Rating:
3 votes

Butler Ford Bridge

Photos 

HAARGIS photo

Enlarge

BH Photo #165448

Map 

Facts 

Overview
Lost concrete arch bridge over Salt Fork Vermilion River on County Highway 36
Location
Vermilion County, Illinois
Status
Replaced by new bridge
History
Built 1910, replaced in 1982
Builder
- Frank Payne of Danville, Illinois (Design engineer)
Design
Closed-spandrel concrete arch
Also called
Anderson Hill Bridge
Approximate latitude, longitude
+40.10229, -87.71558   (decimal degrees)
40°06'08" N, 87°42'56" W   (degrees°minutes'seconds")
Approximate UTM coordinates
16/439009/4439356 (zone/easting/northing)
Quadrangle map:
Danville SW
Inventory number
BH 45260 (Bridgehunter.com ID)

Update Log 

  • May 6, 2013: New photos from Jacob P. Bernard
  • November 5, 2012: New photo from Mike Roegner
  • December 27, 2010: Updated by Mike Roegner: Corrected river name and added design engineer.
  • September 6, 2010: Updated by Robert Stephenson: Changed common name and build date
  • May 16, 2010: Added by Robert Stephenson

Sources 

Comments 

Butler Ford Bridge
Posted November 4, 2012, by Bob Hageman (hageman [at] fairpoint [dot] net)

The approach to the east end is on private property(homeowners association). However the approach on the west side is on a public road. I was just there a few days ago but didn't look to see if there are any remains of the bridge. I will look closer next week.

Vermilion River Arch Bridge
Posted May 17, 2010, by Mike Roegner (roegner [at] soltec [dot] net)

Here's a couple of photos - one photo I took in 1971. The other with the horse and buggy was taken by Clarence Tadd Church (1884-1960), a noted Catlin photographer who took lots of pics of the Catlin area.
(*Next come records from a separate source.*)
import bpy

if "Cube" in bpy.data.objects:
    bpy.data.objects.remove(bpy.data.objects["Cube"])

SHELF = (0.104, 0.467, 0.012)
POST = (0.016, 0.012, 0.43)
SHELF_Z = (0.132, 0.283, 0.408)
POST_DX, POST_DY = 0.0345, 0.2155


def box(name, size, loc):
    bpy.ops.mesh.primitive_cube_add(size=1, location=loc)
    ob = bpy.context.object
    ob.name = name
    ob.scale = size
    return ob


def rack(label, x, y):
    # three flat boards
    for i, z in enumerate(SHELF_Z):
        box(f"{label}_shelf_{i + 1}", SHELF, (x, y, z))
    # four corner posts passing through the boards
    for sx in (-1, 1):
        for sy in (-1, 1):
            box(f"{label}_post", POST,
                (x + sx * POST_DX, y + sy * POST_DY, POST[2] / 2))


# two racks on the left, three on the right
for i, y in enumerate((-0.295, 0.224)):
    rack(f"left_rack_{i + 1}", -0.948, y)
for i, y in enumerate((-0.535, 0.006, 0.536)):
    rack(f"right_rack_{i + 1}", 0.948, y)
The common name for this bridge was the Butler Ford bridge. I can't discount the build date, but the Catlin Historical Society claims the photo by Tadd Church was made about 1910. Someone has a date wrong, or Tadd Church had some unique photography skills. This bridge crossed the Salt Fork river in an area that was heavily strip mined in the early 1900's.

I don't know how accurate the location needs to be, but the location given is great for the Anderson Hill bridge, its replacement, but the Butler Ford bridge was a little farther upstream. The road that accessed it is now a private road, so it doesn't show up on maps. I've included an aerial view from MSR maps. The white dot in the river shows it's approximate location. Note the little area of white on the far bank. That' some concrete left from the bridge.
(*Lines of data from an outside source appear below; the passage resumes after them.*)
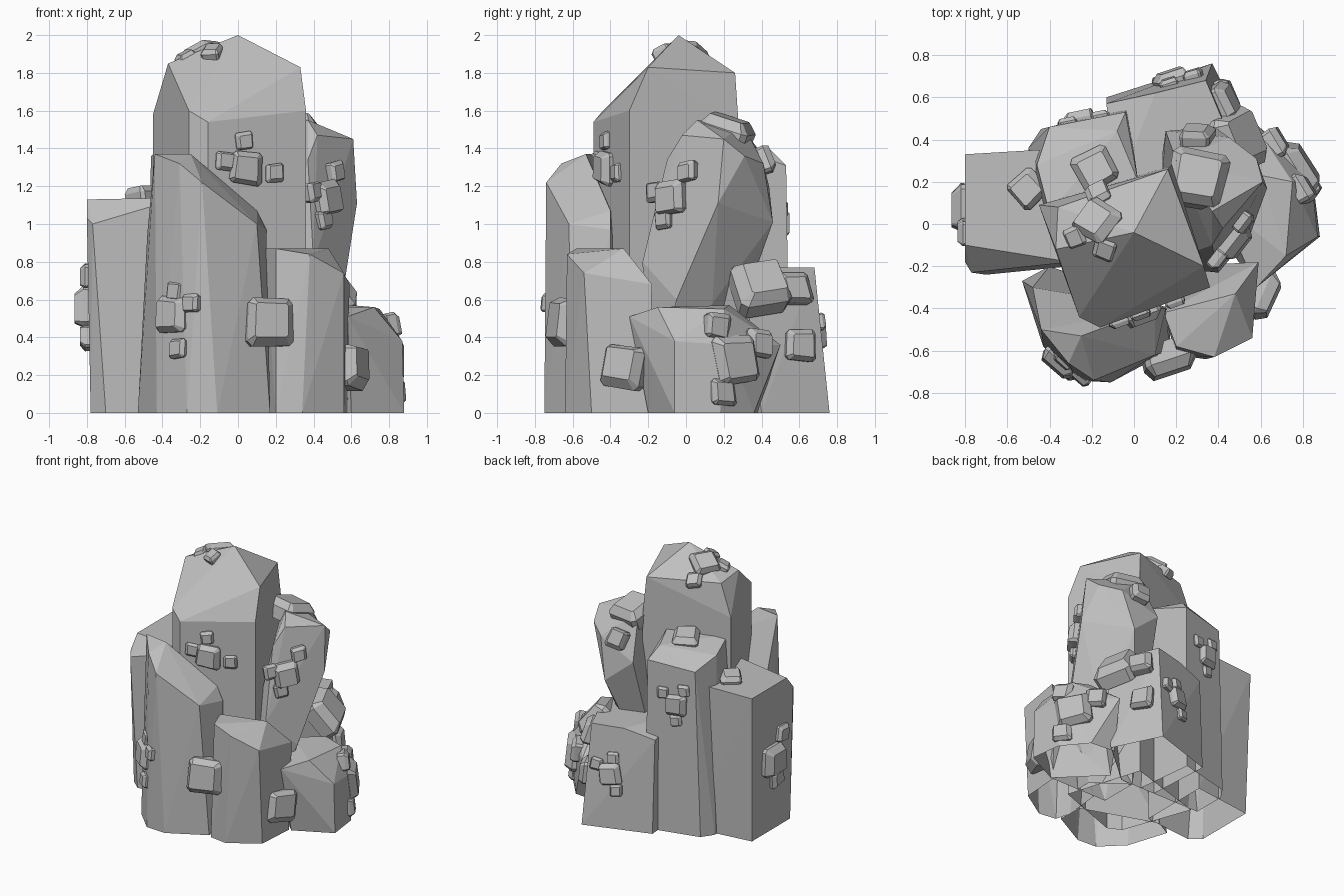
import bpy
import bmesh
import math
import random
from mathutils import Vector

random.seed(4)

default_cube = bpy.data.objects.get("Cube")
if default_cube:
    bpy.data.objects.remove(default_cube, do_unlink=True)

# One plain stone material
stone = bpy.data.materials.new("stone_grey")
stone.use_nodes = True
stone_colour = (.52, .52, .52, 1)
stone.diffuse_color = stone_colour
shader = next(n for n in stone.node_tree.nodes if n.type == 'BSDF_PRINCIPLED')
shader.inputs["Base Color"].default_value = stone_colour
shader.inputs["Roughness"].default_value = .9


def hull_object(name, points, open_bottom=False):
    """Flat shaded convex block wrapped around the given points."""
    bm = bmesh.new()
    for point in points:
        bm.verts.new(point)
    result = bmesh.ops.convex_hull(bm, input=bm.verts)
    spare = {g for key in ("geom_interior", "geom_unused")
             for g in result[key] if isinstance(g, bmesh.types.BMVert)}
    bmesh.ops.delete(bm, geom=list(spare), context='VERTS')
    bmesh.ops.dissolve_limit(bm, angle_limit=math.radians(4),
                             verts=bm.verts, edges=bm.edges)
    bmesh.ops.recalc_face_normals(bm, faces=bm.faces)
    if open_bottom:
        floor = [f for f in bm.faces if all(v.co.z < .001 for v in f.verts)]
        bmesh.ops.delete(bm, geom=floor, context='FACES_ONLY')
    mesh = bpy.data.meshes.new(name)
    bm.to_mesh(mesh)
    bm.free()
    mesh.materials.append(stone)
    block = bpy.data.objects.new(name, mesh)
    bpy.context.collection.objects.link(block)
    return block


def column(name, crown, base=None):
    """Rock pillar from crown corners down to a footprint on the ground."""
    footprint = base or [(p[0], p[1]) for p in crown]
    feet = [(x, y, 0) for x, y in footprint]
    return hull_object(name, list(crown) + feet, open_bottom=True)


def chip(name, centre, normal, side, up, width):
    """Square stone chip with clipped corners and a smaller raised top."""
    turn = math.pi / 4 + random.uniform(-.2, .2)
    lean = (side * random.uniform(-.07, .07) + up * random.uniform(-.07, .07)) * width
    reach = [random.uniform(.54, .64) * width for _ in range(4)]

    def ring(spread, lift, clip):
        for i, length in enumerate(reach):
            for bend in (-clip, clip):
                angle = turn + bend + math.pi * i / 2
                arm = side * math.cos(angle) + up * math.sin(angle)
                yield centre + arm * length * spread + normal * lift * width

    points = [*ring(.94, -.25, .12), *ring(1, .08, .12)]
    points += [p + lean for p in ring(.74, .27, .06)]
    hull_object(name, points)


def cluster(name, centre, normal, width, satellites=()):
    """A large chip with smaller chips offset sideways and upwards."""
    centre = Vector(centre)
    normal = Vector(normal).normalized()
    side = Vector((0, 0, 1)).cross(normal).normalized()
    up = normal.cross(side)
    chip(name + "_large_chip", centre, normal, side, up, width)
    for right, rise in satellites:
        spot = centre + side * right + up * rise
        chip(name + "_small_chip", spot, normal, side, up, width * .55)


# Rock columns
column("central_column", [
    (0, -.04, 2), (-.37, -.12, 1.85), (.33, -.2, 1.83), (.36, -.3, 1.6),
    (-.16, -.49, 1.54), (-.26, -.44, 1.6), (-.45, .09, 1.58),
    (-.36, .08, 1.82), (.16, .26, 1.8), (.18, .28, 1.5)])

column("front_column", [
    (-.44, -.5, 1.37), (-.25, -.53, 1.37), (-.31, -.66, 1.32),
    (-.19, -.74, 1.22), (.1, -.4, 1.07), (.15, -.4, .97),
    (.1, -.62, 1), (-.48, -.3, .95)],
    [(-.53, -.27), (-.43, -.58), (-.27, -.74), (-.11, -.75),
     (.17, -.6), (.17, -.4), (-.4, -.2)])

column("side_column", [
    (-.8, .33, 1.13), (-.8, -.1, 1.13), (-.8, -.18, 1.03), (-.77, -.23, 1),
    (-.3, -.18, 1.14), (-.3, .36, 1.14)],
    [(-.78, .3), (-.78, -.17), (-.7, -.24), (-.3, -.2), (-.3, .36)])

column("back_slab", [
    (-.4, .46, 1.28), (-.04, .53, 1.31), (-.08, .44, 1.4),
    (.02, .2, 1.42), (-.4, .05, 1.42), (-.46, .28, 1.36)],
    [(-.44, .45), (-.5, .36), (-.03, .55), (.02, .1), (-.5, .1)])

column("low_back_column", [
    (-.13, .57, .72), (.1, .62, .77), (.34, .68, .77),
    (.5, .3, .77), (.3, .1, .77), (-.1, .1, .77)],
    [(-.13, .6), (.1, .68), (.37, .76), (.55, .4), (.2, .1), (-.1, .1)])

column("leaning_column", [
    (.37, .06, 1.55), (.2, .3, 1.53), (.42, -.02, 1.47), (.37, -.1, 1.34),
    (.61, .2, 1.45), (.58, .31, 1.36), (.45, .41, 1.32), (.63, .17, 1.11),
    (.38, .46, 1.01), (.15, .44, 1.2), (.4, -.23, .8), (.55, -.05, .6),
    (.45, .14, .58)],
    [(.1, -.2), (.35, -.2), (.35, -.08), (.1, .1)])

column("front_low_column", [
    (.14, -.42, .87), (.2, -.58, .87), (.38, -.63, .84), (.48, -.33, .87),
    (.56, -.54, .74), (.59, -.18, .68)],
    [(.17, -.5), (.2, -.62), (.34, -.64), (.56, -.5), (.58, -.2), (.2, -.2)])

column("right_low_column", [
    (.58, -.3, .51), (.72, -.15, .56), (.6, .23, .57), (.75, .2, .55),
    (.87, -.06, .38), (.84, .22, .36), (.55, .5, .36), (.4, .1, .56)],
    [(.6, -.2), (.88, -.06), (.85, .18), (.7, .36), (.5, .38), (.3, .1)])

# Chip clusters on the rock faces
cluster("upper_front", (.04, -.42, 1.3), (.34, -.94, 0), .19,
        [(-.01, .14), (-.12, .03), (.16, -.03)])
cluster("lower_front", (-.34, -.65, .52), (-.65, -.75, .1), .2,
        [(0, .12), (.12, .06), (.05, -.18)])
cluster("front_step", (.17, -.63, .48), (.3, -.9, .1), .28)
cluster("side", (-.8, .08, .57), (-1, 0, 0), .24, [(.12, .16), (.05, -.17)])
cluster("side_top", (-.5, .17, 1.15), (-.1, .1, 1), .17)
cluster("right_front", (.6, -.33, .24), (.9, -.4, .1), .26)
cluster("right_low", (.76, .26, .28), (.8, .5, .1), .28,
        [(-.1, .18), (.15, .09), (-.09, -.17)])
cluster("leaning_face", (.47, -.08, 1.14), (.75, -.6, .1), .2,
        [(.1, .14), (-.04, -.12), (-.11, .03)])
cluster("leaning_top", (.3, .21, 1.49), (.1, .3, 1), .28)
cluster("leaning_back", (.3, .42, 1.34), (0, 1, .4), .16)
cluster("summit", (-.17, .01, 1.9), (-.3, .3, .85), .2)
cluster("summit_back", (-.17, .14, 1.82), (-.17, .6, .76), .12)
cluster("summit_front", (-.14, -.12, 1.91), (-.2, -.4, .9), .11)
cluster("summit_side", (-.28, -.06, 1.88), (-.4, -.2, .9), .11)
cluster("slab_top", (-.18, .26, 1.41), (-.1, .2, 1), .2)
cluster("slab_back", (-.26, .49, 1), (-.2, .97, 0), .17,
        [(.06, .12), (-.1, .08), (0, -.12)])
cluster("low_back", (.18, .68, .42), (-.3, .95, .1), .17,
        [(.02, .12), (-.1, .06), (.05, -.12)])
cluster("back_shoulder", (.48, .39, .67), (.7, .2, .6), .31)
cluster("back_corner", (.42, .58, .66), (.8, .4, .3), .18)
cluster("back_flank", (.43, .6, .36), (.9, .4, .1), .18)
Webmaster's note: The photos that were here have been incorporated into the main site.